- [Problem description]: Some of the lines below need repeating. Reproduce exactly those between the lines holding "(.655, .095), (.194, .541)])" and "for i, outline", inclusive.
Segment Start: Data records
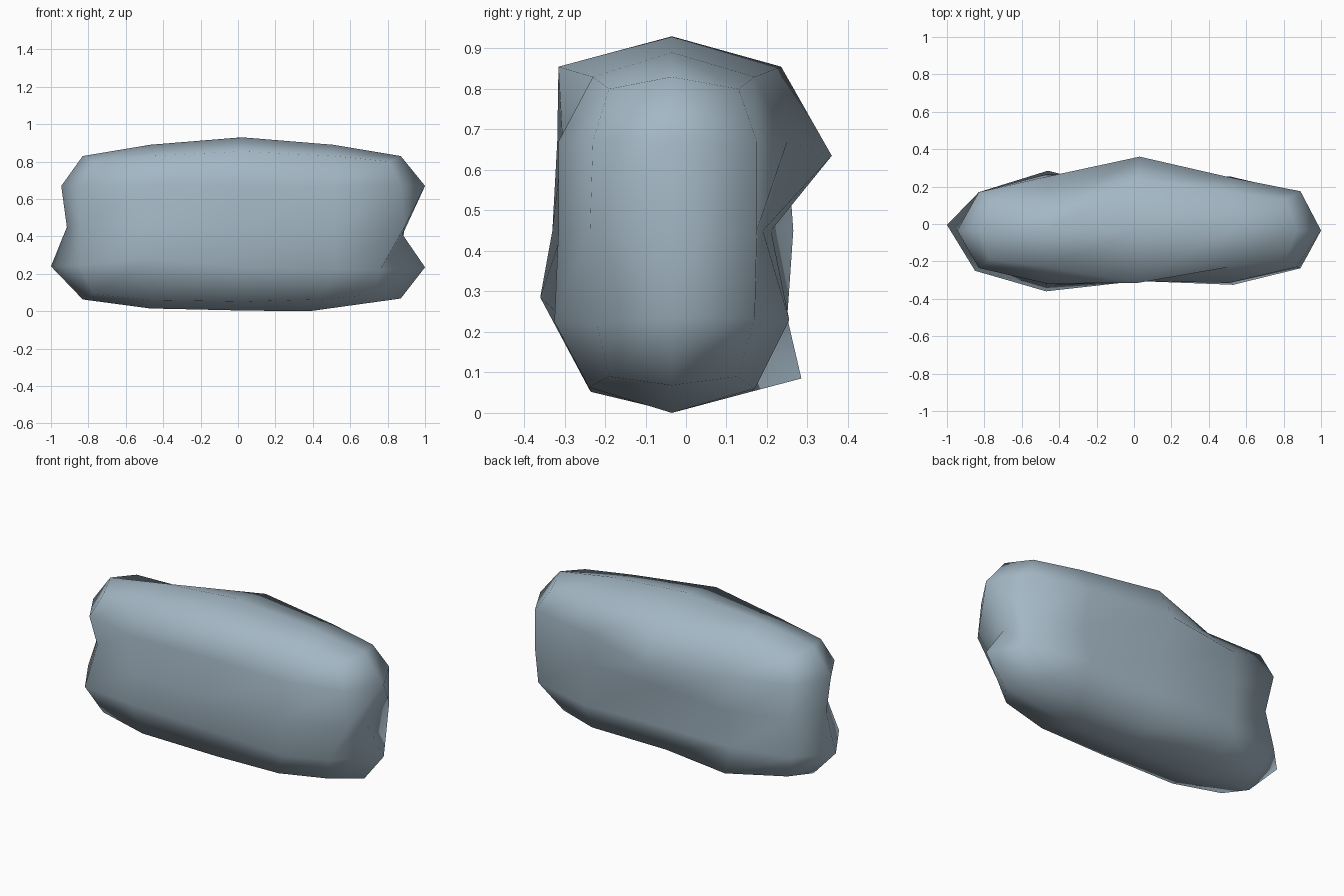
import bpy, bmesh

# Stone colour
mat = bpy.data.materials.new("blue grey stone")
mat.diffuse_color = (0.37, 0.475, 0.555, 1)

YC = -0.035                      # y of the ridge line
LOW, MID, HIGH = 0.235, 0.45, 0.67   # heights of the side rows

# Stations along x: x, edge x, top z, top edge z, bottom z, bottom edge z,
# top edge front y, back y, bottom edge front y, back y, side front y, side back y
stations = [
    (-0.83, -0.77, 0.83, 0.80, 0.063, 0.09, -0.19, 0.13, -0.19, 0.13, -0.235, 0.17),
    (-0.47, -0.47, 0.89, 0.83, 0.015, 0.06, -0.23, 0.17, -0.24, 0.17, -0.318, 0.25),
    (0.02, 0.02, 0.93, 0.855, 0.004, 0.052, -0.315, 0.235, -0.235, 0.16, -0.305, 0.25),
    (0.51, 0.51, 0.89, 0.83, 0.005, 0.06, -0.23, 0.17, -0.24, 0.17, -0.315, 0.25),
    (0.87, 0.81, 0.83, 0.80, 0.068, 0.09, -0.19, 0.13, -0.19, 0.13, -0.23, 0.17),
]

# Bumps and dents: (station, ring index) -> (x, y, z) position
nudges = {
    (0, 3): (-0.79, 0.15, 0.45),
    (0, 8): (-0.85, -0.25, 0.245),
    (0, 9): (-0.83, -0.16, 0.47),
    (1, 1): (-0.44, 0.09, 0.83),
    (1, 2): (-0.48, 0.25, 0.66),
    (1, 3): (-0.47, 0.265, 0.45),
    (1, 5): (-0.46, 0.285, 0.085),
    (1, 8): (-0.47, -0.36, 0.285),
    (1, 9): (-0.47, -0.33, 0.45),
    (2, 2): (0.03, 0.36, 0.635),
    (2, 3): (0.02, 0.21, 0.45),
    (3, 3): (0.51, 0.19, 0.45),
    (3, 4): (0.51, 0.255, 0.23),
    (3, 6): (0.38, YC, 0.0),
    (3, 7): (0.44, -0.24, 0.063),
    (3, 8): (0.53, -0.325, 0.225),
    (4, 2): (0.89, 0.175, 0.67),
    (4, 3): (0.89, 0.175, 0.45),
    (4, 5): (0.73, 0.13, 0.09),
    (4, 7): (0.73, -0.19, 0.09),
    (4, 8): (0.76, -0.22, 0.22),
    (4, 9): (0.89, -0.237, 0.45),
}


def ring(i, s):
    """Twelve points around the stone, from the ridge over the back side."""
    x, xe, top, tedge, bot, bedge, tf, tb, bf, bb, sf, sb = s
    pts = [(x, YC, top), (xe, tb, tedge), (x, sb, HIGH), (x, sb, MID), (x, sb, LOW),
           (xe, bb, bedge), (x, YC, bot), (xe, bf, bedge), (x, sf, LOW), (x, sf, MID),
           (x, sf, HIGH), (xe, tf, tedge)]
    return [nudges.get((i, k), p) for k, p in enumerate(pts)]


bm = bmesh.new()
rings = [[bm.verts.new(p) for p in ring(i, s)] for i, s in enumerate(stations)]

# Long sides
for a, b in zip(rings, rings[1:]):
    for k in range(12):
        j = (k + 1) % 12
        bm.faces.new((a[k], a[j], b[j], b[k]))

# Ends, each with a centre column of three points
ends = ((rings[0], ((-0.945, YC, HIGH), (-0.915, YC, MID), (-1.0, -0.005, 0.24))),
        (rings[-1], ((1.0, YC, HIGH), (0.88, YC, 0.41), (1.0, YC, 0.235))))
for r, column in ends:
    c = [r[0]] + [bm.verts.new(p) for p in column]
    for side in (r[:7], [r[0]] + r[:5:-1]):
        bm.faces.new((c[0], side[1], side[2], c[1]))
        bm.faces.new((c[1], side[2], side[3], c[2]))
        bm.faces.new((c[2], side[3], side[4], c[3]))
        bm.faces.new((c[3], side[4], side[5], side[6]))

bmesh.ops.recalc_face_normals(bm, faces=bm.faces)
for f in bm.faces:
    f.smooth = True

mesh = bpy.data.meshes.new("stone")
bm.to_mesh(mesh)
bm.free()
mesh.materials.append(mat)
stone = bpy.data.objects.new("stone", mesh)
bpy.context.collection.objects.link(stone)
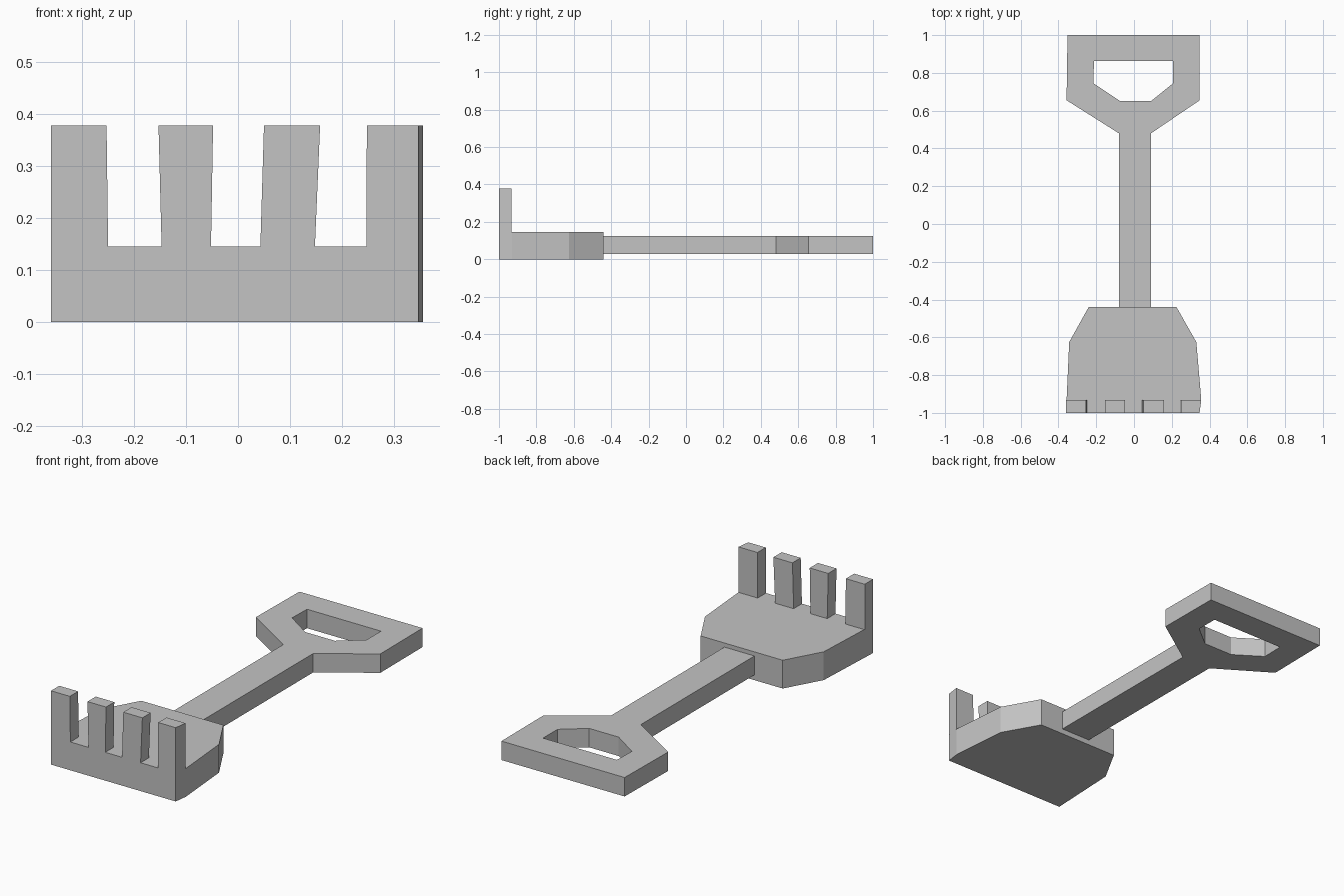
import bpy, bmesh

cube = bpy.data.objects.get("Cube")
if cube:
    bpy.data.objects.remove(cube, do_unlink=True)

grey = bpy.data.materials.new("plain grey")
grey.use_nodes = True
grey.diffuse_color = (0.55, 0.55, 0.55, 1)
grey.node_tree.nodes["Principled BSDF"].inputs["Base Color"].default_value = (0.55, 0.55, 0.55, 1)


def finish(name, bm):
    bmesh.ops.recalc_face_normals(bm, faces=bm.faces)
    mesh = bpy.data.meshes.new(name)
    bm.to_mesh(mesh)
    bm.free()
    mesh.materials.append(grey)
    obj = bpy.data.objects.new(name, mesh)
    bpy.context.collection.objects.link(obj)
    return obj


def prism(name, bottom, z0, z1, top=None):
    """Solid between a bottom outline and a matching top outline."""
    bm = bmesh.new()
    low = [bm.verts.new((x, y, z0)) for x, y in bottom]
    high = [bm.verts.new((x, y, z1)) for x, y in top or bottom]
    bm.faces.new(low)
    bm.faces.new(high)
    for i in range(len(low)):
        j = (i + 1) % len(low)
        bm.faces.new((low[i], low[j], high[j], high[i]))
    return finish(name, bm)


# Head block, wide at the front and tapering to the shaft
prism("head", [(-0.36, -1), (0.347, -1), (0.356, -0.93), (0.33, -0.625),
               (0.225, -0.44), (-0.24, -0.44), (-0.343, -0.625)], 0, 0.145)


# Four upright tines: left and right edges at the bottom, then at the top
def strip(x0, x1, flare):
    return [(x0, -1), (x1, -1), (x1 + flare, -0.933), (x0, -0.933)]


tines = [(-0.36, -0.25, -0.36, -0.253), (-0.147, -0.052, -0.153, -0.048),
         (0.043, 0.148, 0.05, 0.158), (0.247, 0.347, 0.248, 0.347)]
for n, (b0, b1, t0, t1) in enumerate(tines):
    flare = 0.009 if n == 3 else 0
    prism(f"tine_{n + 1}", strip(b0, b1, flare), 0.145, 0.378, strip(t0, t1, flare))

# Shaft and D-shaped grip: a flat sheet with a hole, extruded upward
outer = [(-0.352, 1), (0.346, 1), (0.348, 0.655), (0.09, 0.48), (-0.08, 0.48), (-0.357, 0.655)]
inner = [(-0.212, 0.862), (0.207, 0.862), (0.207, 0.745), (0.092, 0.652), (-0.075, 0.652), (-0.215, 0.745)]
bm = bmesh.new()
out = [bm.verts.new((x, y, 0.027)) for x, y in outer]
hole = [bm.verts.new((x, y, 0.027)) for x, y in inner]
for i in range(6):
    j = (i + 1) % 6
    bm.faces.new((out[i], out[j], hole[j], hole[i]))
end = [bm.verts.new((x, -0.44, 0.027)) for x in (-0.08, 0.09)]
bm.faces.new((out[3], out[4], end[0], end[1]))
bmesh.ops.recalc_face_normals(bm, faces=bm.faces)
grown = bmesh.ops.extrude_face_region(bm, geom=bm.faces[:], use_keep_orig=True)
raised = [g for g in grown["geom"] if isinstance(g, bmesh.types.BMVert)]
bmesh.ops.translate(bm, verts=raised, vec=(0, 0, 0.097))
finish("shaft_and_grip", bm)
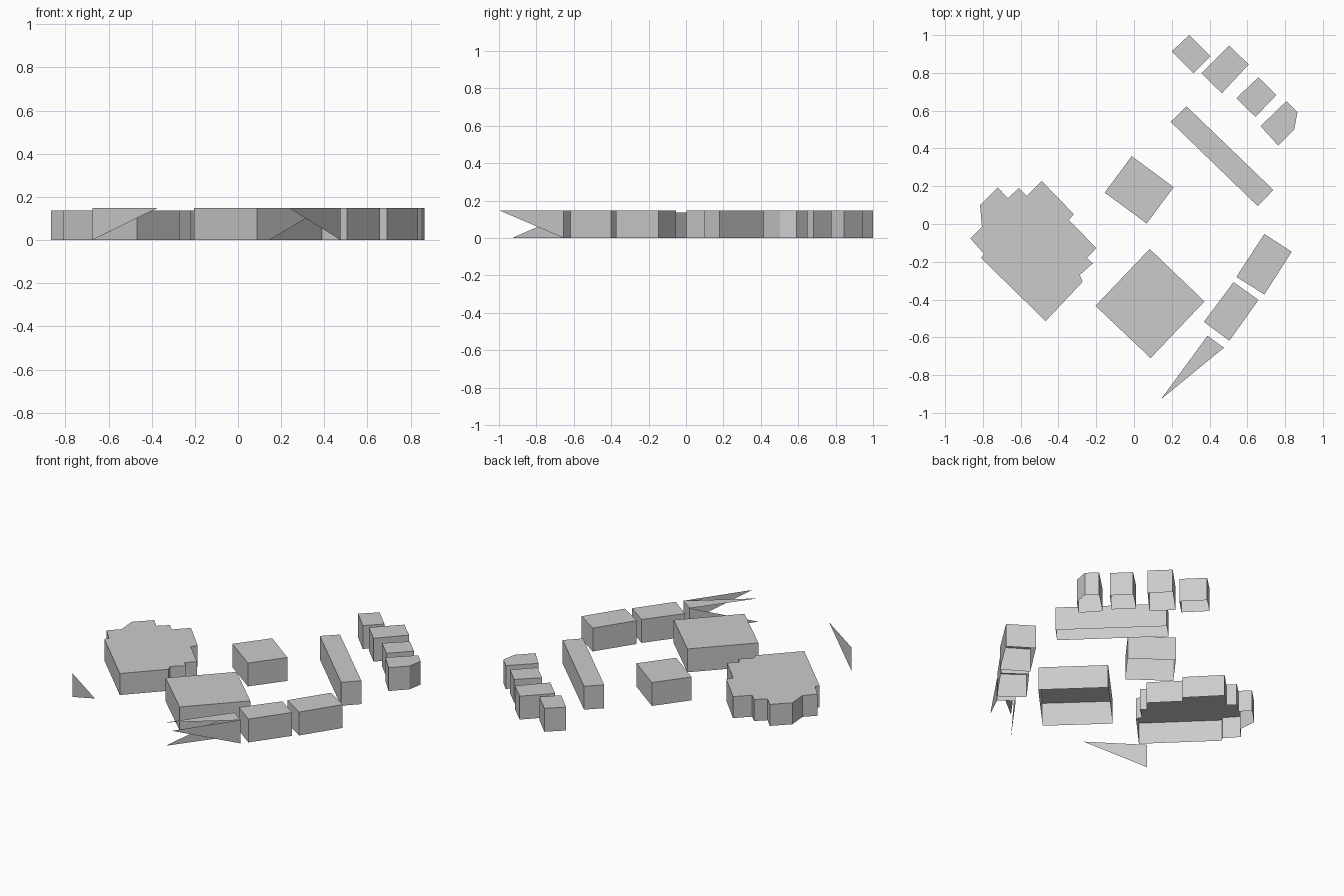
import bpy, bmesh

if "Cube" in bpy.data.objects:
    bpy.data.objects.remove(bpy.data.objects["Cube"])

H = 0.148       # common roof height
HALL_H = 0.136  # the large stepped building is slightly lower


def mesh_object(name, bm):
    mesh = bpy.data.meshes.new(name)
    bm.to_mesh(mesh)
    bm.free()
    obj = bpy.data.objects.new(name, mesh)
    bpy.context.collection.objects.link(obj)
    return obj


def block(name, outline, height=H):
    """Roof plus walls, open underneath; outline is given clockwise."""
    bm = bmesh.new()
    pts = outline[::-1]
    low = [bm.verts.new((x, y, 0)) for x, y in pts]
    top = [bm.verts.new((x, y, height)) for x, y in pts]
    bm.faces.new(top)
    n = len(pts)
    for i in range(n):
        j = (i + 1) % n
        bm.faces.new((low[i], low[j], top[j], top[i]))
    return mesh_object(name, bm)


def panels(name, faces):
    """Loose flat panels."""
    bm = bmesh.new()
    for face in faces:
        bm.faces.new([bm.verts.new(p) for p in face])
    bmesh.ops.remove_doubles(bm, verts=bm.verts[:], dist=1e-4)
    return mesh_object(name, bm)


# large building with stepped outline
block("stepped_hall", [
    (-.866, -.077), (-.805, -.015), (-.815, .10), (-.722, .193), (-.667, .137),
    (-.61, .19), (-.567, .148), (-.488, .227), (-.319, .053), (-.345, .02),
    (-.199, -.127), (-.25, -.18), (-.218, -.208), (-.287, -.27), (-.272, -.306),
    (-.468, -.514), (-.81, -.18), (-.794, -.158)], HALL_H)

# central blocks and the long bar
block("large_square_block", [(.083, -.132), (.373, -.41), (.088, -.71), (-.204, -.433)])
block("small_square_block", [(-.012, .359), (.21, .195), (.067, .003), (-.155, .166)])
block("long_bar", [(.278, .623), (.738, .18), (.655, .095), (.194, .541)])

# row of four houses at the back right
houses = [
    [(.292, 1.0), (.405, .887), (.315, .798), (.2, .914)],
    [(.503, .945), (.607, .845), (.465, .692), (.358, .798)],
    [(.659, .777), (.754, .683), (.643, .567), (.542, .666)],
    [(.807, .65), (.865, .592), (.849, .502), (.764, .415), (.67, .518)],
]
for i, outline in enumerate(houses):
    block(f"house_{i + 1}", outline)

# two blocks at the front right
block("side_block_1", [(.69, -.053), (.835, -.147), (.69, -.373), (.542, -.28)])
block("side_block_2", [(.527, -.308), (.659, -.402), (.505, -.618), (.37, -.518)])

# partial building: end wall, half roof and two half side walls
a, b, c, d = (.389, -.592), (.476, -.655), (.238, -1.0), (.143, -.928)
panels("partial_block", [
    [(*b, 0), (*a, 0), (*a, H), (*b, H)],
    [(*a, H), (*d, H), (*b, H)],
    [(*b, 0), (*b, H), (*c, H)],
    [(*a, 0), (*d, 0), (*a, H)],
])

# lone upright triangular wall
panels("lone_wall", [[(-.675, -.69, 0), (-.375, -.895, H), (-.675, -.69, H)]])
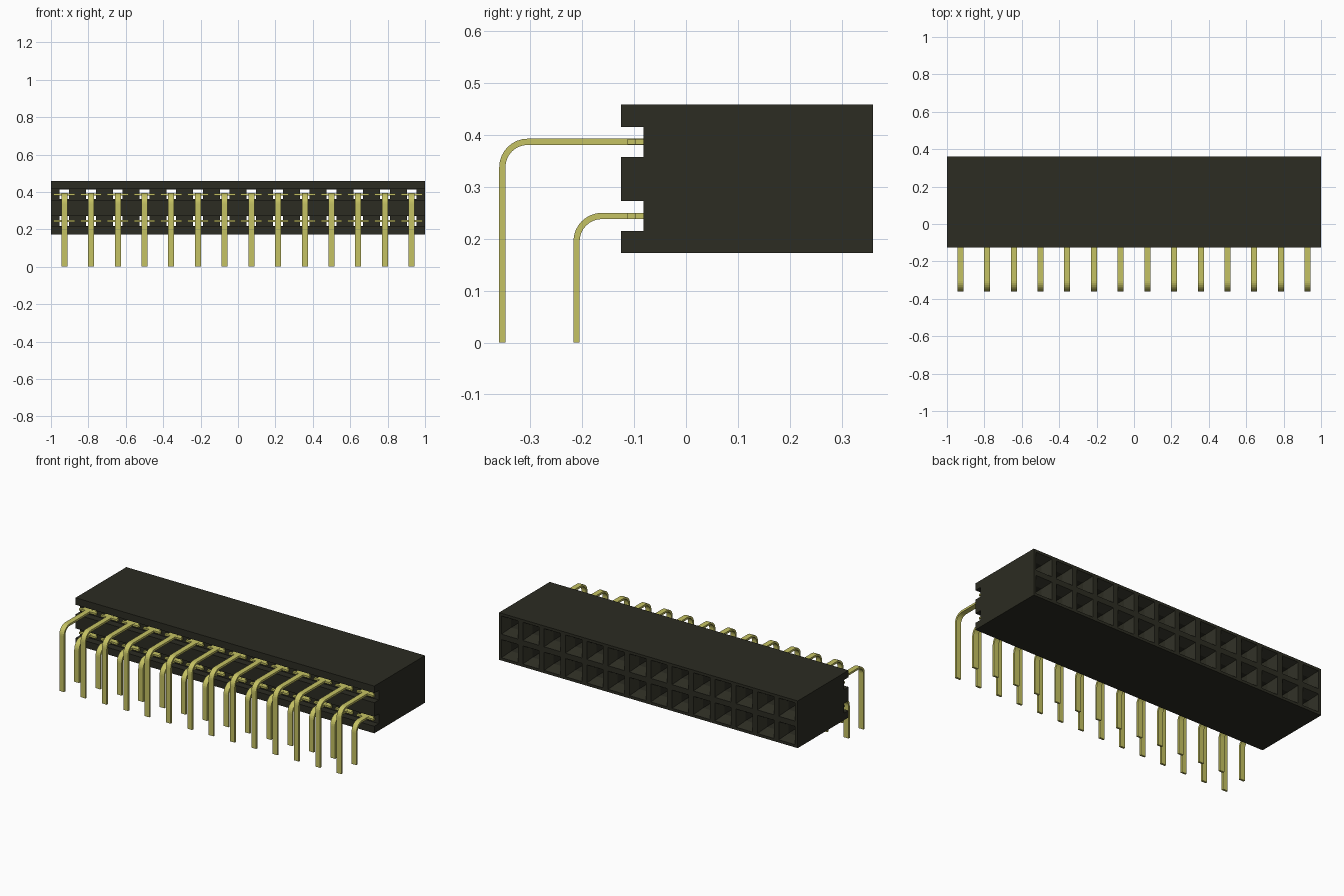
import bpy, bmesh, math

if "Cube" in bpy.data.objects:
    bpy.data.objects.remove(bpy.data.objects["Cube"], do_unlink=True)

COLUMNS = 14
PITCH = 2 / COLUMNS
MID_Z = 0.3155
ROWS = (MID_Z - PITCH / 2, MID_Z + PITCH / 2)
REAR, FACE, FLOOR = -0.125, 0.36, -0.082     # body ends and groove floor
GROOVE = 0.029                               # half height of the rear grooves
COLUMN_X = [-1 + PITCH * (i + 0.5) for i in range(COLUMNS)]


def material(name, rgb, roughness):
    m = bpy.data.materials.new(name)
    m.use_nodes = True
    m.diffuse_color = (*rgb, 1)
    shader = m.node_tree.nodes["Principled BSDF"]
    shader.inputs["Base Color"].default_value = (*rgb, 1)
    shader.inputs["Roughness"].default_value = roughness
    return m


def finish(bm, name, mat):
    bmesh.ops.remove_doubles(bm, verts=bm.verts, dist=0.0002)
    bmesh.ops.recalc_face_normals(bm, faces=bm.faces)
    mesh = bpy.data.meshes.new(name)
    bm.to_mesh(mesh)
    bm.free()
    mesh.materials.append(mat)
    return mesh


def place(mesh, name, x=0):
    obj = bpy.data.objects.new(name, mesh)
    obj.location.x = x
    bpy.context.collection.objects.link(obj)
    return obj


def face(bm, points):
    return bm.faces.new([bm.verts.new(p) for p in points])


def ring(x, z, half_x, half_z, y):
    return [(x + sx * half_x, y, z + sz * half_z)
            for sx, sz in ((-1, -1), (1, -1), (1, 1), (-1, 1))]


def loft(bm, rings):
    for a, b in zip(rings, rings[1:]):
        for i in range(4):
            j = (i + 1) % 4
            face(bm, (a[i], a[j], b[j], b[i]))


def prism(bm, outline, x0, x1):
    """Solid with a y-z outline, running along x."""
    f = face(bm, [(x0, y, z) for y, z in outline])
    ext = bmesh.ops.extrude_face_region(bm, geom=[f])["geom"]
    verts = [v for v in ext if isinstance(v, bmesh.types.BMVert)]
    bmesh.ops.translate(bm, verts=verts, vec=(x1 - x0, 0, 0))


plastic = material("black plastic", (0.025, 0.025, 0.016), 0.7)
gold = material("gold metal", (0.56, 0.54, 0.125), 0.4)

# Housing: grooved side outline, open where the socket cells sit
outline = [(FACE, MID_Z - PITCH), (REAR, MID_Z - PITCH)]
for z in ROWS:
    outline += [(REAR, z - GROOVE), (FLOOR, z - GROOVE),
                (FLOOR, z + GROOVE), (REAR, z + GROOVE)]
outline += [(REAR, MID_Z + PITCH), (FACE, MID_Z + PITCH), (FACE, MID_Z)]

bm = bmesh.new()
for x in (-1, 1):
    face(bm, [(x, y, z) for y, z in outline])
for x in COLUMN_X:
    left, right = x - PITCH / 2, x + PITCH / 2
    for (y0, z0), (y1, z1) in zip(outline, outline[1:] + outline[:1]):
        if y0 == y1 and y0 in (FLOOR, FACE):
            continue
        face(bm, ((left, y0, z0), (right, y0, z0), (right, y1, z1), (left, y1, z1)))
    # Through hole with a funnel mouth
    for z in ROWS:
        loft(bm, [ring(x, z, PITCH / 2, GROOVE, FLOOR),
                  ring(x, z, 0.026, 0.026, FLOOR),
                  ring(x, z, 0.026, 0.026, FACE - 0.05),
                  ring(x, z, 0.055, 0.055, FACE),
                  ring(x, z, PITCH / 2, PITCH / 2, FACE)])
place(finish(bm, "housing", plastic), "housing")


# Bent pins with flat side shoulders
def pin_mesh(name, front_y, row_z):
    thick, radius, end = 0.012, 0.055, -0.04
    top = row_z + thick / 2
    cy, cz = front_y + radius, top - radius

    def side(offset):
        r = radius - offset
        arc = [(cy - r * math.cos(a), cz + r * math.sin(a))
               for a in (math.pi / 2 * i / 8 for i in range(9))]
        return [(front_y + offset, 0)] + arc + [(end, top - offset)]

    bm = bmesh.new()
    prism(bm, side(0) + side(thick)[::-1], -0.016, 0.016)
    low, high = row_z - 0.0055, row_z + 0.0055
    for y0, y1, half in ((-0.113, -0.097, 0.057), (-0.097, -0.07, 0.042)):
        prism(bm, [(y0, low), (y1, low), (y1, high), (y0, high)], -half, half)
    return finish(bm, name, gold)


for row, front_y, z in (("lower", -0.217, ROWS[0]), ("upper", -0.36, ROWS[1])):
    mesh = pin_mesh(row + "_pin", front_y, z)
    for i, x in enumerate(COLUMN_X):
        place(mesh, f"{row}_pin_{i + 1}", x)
Segment End: Data records
- [Final answer]:
block("long_bar", [(.278, .623), (.738, .18), (.655, .095), (.194, .541)])

# row of four houses at the back right
houses = [
    [(.292, 1.0), (.405, .887), (.315, .798), (.2, .914)],
    [(.503, .945), (.607, .845), (.465, .692), (.358, .798)],
    [(.659, .777), (.754, .683), (.643, .567), (.542, .666)],
    [(.807, .65), (.865, .592), (.849, .502), (.764, .415), (.67, .518)],
]
for i, outline in enumerate(houses):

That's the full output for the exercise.